--- START ---
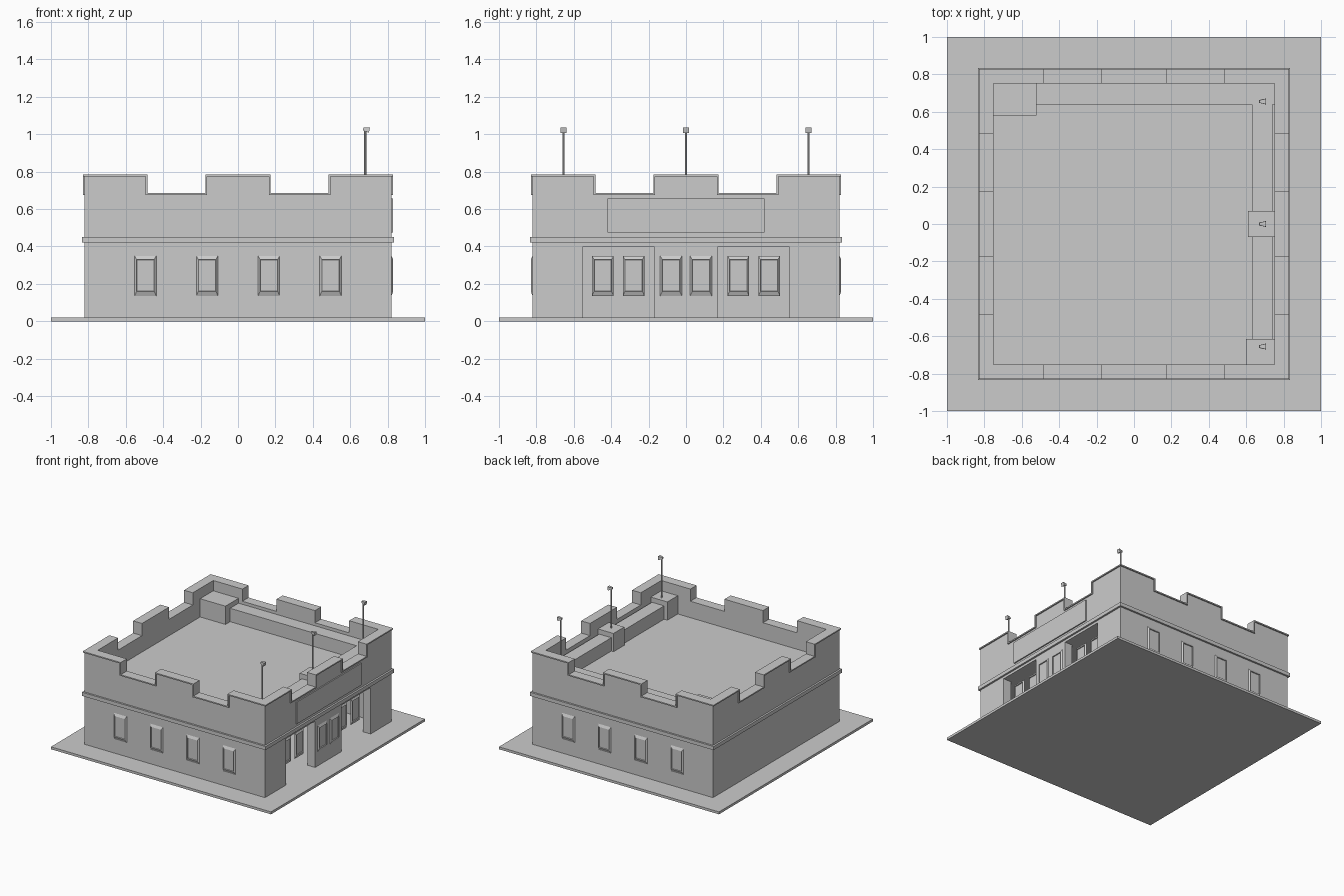
import bpy, bmesh, math
from mathutils import Matrix, Vector

if "Cube" in bpy.data.objects:
    bpy.data.objects.remove(bpy.data.objects["Cube"])

GREY = bpy.data.materials.new("plain_grey")
GREY.diffuse_color = (0.6, 0.6, 0.6, 1)
GREY.use_nodes = True
GREY.node_tree.nodes["Principled BSDF"].inputs["Base Color"].default_value = GREY.diffuse_color


def finish(name, bm, side=0):
    """Turn a bmesh into an object; side = quarter turns from the front."""
    bmesh.ops.recalc_face_normals(bm, faces=bm.faces[:])
    bm.transform(Matrix.Rotation(side * math.pi / 2, 4, 'Z'))
    me = bpy.data.meshes.new(name)
    bm.to_mesh(me)
    bm.free()
    me.materials.append(GREY)
    ob = bpy.data.objects.new(name, me)
    bpy.context.collection.objects.link(ob)
    return ob


def box(name, x0, x1, y0, y1, z0, z1, side=0):
    bm = bmesh.new()
    bmesh.ops.create_cube(bm, size=1)
    for v in bm.verts:
        v.co = Vector((x1 if v.co.x > 0 else x0,
                       y1 if v.co.y > 0 else y0,
                       z1 if v.co.z > 0 else z0))
    return finish(name, bm, side)


def slab(name, outline, d0, d1, side):
    """Extrude a (u, z) outline from distance d0 out to d1, facing a side."""
    bm = bmesh.new()
    a = [bm.verts.new((u, -d0, z)) for u, z in outline]
    b = [bm.verts.new((u, -d1, z)) for u, z in outline]
    bm.faces.new(a)
    bm.faces.new(b)
    n = len(a)
    for i in range(n):
        j = (i + 1) % n
        bm.faces.new((a[i], a[j], b[j], b[i]))
    return finish(name, bm, side)


def battlement(w, lo, hi, a, b):
    """Stepped parapet line from left to right."""
    half = [(b, hi), (b, lo), (a, lo), (a, hi), (w, hi)]
    return [(-u, z) for u, z in reversed(half)] + half


def window(u, side, d):
    """Sloped surround with a set-back pane."""
    def loop(w, z0, z1, dist):
        return [bm.verts.new((u + s * w, -dist, z))
                for s, z in ((-1, z0), (1, z0), (1, z1), (-1, z1))]
    bm = bmesh.new()
    outer = loop(0.058, 0.135, 0.35, d)
    rim = loop(0.047, 0.16, 0.33, d + 0.01)
    pane = loop(0.045, 0.162, 0.328, d + 0.003)
    bm.faces.new(outer)
    bm.faces.new(pane)
    for p, q in ((outer, rim), (rim, pane)):
        for i in range(4):
            j = (i + 1) % 4
            bm.faces.new((p[i], p[j], q[j], q[i]))
    finish("window", bm, side)


# Ground plate, roof and its inner ceiling
box("base_plate", -1, 1, -1, 1, 0, 0.02)
box("roof", -0.75, 0.75, -0.75, 0.75, 0.40, 0.55)

# Four walls with battlements, coping and string course
FRONT, RIGHT, BACK, LEFT = range(4)
for side in range(4):
    w = 0.82 if side in (FRONT, BACK) else 0.75
    cw = 0.83 if side in (FRONT, BACK) else 0.75
    lw = 0.835 if side in (FRONT, BACK) else 0.82
    bottom = [(w, 0.02), (-w, 0.02)]
    if side == RIGHT:  # two open bays
        bottom = [(w, 0.02), (0.55, 0.02), (0.55, 0.40), (0.17, 0.40), (0.17, 0.02),
                  (-0.17, 0.02), (-0.17, 0.40), (-0.55, 0.40), (-0.55, 0.02), (-w, 0.02)]
    slab("wall", battlement(w, 0.675, 0.775, 0.495, 0.165) + bottom, 0.75, 0.82, side)
    under = battlement(cw, 0.675, 0.775, 0.495, 0.165)
    over = battlement(cw, 0.685, 0.785, 0.485, 0.175)
    slab("coping", over + under[::-1], 0.75, 0.83, side)
    box("string_course", -lw, lw, -0.835, -0.82, 0.42, 0.45, side)

# Windows
for side in (FRONT, BACK):
    for u in (-0.495, -0.165, 0.165, 0.495):
        window(u, side, 0.82)
for s in (-1, 1):
    window(s * 0.08, RIGHT, 0.82)
    window(s * 0.28, RIGHT, 0.75)
    window(s * 0.445, RIGHT, 0.75)

# Blank sign board above the bays
box("sign_board", 0.82, 0.83, -0.42, 0.42, 0.475, 0.655)

# Roof ducts and blocks
box("side_duct", 0.63, 0.74, -0.615, 0.64, 0.55, 0.66)
box("back_duct", -0.52, 0.75, 0.64, 0.75, 0.55, 0.66)
box("corner_block_back", -0.75, -0.52, 0.58, 0.75, 0.55, 0.70)
box("middle_block", 0.61, 0.75, -0.07, 0.07, 0.55, 0.70)
box("corner_block_front", 0.60, 0.75, -0.75, -0.615, 0.55, 0.70)

# Lamp poles with small tilted heads
for y in (-0.655, 0, 0.655):
    bm = bmesh.new()
    bmesh.ops.create_cone(bm, cap_ends=True, segments=8, radius1=0.006, radius2=0.006,
                          depth=0.37, matrix=Matrix.Translation((0.68, y, 0.84)))
    finish("lamp_pole", bm)
    bm = bmesh.new()
    place = (Matrix.Translation((0.686, y, 1.025)) @ Matrix.Rotation(math.radians(100), 4, 'Y')
             @ Matrix.Rotation(math.pi / 4, 4, 'Z'))
    bmesh.ops.create_cone(bm, cap_ends=True, segments=4, radius1=0.01, radius2=0.021,
                          depth=0.034, matrix=place)
    finish("lamp_head", bm)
--- END ---
EXERCISE INSTRUCTIONS: Everything from the line that contains "0.75, 0.55, 0.66)" to the last line of the records, restated word for word, is the required output.

OUTPUT FOR THIS EXERCISE:
box("back_duct", -0.52, 0.75, 0.64, 0.75, 0.55, 0.66)
box("corner_block_back", -0.75, -0.52, 0.58, 0.75, 0.55, 0.70)
box("middle_block", 0.61, 0.75, -0.07, 0.07, 0.55, 0.70)
box("corner_block_front", 0.60, 0.75, -0.75, -0.615, 0.55, 0.70)

# Lamp poles with small tilted heads
for y in (-0.655, 0, 0.655):
    bm = bmesh.new()
    bmesh.ops.create_cone(bm, cap_ends=True, segments=8, radius1=0.006, radius2=0.006,
                          depth=0.37, matrix=Matrix.Translation((0.68, y, 0.84)))
    finish("lamp_pole", bm)
    bm = bmesh.new()
    place = (Matrix.Translation((0.686, y, 1.025)) @ Matrix.Rotation(math.radians(100), 4, 'Y')
             @ Matrix.Rotation(math.pi / 4, 4, 'Z'))
    bmesh.ops.create_cone(bm, cap_ends=True, segments=4, radius1=0.01, radius2=0.021,
                          depth=0.034, matrix=place)
    finish("lamp_head", bm)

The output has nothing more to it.